EXERCISE:
Go to the line below containing "BASE = 0.015" and print exactly from there through the line containing "pos = a - T", both included. Print nothing else.

-=-=-

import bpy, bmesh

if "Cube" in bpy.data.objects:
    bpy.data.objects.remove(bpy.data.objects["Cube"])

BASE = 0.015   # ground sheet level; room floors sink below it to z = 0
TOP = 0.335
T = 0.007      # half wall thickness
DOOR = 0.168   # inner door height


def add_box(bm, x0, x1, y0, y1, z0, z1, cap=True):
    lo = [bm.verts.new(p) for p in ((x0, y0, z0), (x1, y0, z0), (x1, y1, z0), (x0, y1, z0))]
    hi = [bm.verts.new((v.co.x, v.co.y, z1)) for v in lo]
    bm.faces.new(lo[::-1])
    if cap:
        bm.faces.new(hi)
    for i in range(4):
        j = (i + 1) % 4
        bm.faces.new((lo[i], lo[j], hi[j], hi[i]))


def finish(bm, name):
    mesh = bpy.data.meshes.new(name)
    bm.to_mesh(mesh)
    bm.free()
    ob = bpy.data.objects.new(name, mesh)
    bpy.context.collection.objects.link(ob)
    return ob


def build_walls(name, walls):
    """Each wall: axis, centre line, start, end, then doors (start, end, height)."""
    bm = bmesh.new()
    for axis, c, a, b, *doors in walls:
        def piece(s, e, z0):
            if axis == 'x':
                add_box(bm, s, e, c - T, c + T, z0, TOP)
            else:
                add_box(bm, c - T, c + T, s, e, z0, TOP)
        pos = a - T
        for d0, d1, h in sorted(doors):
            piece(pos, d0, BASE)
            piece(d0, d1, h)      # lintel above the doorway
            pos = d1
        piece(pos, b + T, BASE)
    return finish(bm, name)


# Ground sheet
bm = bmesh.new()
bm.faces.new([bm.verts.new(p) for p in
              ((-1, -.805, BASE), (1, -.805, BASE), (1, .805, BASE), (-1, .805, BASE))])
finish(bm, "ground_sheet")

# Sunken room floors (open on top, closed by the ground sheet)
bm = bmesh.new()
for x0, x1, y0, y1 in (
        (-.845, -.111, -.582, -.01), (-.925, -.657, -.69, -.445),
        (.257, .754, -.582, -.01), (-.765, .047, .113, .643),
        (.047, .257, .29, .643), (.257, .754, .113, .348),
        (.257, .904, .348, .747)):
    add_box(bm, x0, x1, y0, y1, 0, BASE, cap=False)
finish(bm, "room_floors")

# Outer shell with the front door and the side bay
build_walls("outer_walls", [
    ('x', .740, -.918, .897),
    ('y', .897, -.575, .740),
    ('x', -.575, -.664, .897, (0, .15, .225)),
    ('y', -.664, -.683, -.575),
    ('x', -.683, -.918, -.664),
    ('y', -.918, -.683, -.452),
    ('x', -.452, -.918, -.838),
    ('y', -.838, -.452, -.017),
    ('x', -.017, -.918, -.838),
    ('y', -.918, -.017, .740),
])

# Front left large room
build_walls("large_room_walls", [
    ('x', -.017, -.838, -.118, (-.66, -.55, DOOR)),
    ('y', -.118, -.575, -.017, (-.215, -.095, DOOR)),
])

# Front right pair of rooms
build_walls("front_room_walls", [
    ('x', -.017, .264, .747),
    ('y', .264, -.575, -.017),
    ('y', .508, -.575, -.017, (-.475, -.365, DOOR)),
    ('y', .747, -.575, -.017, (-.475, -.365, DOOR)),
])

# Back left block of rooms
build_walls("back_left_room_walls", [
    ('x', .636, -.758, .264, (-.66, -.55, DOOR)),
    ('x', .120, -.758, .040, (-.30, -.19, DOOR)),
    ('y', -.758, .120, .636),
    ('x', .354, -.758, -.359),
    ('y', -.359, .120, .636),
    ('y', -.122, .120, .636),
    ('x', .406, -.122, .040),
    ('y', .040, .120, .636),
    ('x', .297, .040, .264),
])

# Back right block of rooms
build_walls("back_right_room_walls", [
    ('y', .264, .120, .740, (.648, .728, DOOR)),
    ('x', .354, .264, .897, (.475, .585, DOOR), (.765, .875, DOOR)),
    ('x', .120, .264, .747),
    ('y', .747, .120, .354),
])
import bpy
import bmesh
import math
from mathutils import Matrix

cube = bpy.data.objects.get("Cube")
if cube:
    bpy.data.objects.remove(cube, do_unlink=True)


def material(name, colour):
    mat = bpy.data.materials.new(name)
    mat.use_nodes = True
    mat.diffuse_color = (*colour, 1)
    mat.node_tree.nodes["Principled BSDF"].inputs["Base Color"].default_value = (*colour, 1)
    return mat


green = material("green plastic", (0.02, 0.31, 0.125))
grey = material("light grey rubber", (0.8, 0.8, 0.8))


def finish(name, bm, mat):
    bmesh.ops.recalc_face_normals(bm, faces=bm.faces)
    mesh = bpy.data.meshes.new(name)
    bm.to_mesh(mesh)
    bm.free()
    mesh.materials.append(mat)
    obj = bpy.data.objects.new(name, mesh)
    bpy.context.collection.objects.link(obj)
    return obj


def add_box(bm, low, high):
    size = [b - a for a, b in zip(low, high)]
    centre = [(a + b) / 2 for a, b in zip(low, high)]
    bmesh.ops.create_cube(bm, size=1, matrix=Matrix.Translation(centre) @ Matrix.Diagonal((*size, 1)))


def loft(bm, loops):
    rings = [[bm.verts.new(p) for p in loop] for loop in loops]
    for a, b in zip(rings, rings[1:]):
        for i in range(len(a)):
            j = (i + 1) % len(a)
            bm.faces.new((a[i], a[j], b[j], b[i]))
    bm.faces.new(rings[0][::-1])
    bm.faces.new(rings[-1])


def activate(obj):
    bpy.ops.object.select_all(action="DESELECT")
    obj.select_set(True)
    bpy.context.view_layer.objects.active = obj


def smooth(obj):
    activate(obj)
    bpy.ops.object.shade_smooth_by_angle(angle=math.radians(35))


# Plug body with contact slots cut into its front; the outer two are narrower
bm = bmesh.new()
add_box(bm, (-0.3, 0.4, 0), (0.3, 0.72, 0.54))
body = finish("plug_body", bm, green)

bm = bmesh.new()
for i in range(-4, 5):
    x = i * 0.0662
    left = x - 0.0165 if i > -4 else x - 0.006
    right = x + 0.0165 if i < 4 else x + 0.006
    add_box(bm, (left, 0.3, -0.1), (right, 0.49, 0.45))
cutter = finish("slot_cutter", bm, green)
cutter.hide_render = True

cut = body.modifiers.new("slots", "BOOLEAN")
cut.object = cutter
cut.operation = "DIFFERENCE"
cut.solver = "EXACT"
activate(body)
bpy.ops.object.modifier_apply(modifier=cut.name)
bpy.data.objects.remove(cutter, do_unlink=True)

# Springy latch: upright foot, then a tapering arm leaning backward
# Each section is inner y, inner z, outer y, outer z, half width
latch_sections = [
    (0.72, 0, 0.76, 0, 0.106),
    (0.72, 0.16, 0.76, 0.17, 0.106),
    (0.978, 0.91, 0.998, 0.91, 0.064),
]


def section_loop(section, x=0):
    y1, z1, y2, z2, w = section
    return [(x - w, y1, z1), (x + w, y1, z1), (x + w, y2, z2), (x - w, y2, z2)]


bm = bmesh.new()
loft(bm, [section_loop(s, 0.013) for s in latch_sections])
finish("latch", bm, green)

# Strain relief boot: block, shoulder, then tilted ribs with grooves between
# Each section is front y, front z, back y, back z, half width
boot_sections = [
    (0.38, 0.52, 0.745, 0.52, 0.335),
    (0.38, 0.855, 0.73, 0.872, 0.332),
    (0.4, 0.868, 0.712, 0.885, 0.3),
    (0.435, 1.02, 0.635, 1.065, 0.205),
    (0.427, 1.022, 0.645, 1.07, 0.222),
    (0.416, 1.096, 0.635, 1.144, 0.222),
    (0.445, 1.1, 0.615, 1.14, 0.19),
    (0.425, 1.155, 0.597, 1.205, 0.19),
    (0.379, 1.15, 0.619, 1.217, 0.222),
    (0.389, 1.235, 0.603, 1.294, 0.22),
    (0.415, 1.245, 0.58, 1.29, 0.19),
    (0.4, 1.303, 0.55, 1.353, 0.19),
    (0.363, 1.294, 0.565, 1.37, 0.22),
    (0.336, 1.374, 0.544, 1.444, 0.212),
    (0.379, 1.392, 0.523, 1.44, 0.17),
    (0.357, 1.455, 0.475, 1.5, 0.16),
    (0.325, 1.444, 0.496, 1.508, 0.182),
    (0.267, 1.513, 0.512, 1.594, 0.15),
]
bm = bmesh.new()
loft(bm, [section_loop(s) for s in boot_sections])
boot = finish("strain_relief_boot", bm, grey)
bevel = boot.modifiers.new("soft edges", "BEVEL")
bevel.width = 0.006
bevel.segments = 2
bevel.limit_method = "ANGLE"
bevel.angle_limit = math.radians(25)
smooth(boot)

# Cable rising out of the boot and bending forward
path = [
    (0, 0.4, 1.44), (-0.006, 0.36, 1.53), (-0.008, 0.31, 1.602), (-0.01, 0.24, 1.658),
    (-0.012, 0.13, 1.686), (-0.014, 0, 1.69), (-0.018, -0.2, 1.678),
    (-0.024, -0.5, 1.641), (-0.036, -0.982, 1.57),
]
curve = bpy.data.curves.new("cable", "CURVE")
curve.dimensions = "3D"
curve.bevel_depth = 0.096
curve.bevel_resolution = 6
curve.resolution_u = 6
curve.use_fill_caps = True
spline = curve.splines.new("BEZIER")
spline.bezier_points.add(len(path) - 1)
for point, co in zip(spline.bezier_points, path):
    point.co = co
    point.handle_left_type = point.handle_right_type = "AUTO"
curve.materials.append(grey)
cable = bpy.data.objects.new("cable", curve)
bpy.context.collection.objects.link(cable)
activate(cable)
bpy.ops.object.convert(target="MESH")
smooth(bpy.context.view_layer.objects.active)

-=-=-

EXERCISE RESULT:
BASE = 0.015   # ground sheet level; room floors sink below it to z = 0
TOP = 0.335
T = 0.007      # half wall thickness
DOOR = 0.168   # inner door height


def add_box(bm, x0, x1, y0, y1, z0, z1, cap=True):
    lo = [bm.verts.new(p) for p in ((x0, y0, z0), (x1, y0, z0), (x1, y1, z0), (x0, y1, z0))]
    hi = [bm.verts.new((v.co.x, v.co.y, z1)) for v in lo]
    bm.faces.new(lo[::-1])
    if cap:
        bm.faces.new(hi)
    for i in range(4):
        j = (i + 1) % 4
        bm.faces.new((lo[i], lo[j], hi[j], hi[i]))


def finish(bm, name):
    mesh = bpy.data.meshes.new(name)
    bm.to_mesh(mesh)
    bm.free()
    ob = bpy.data.objects.new(name, mesh)
    bpy.context.collection.objects.link(ob)
    return ob


def build_walls(name, walls):
    """Each wall: axis, centre line, start, end, then doors (start, end, height)."""
    bm = bmesh.new()
    for axis, c, a, b, *doors in walls:
        def piece(s, e, z0):
            if axis == 'x':
                add_box(bm, s, e, c - T, c + T, z0, TOP)
            else:
                add_box(bm, c - T, c + T, s, e, z0, TOP)
        pos = a - T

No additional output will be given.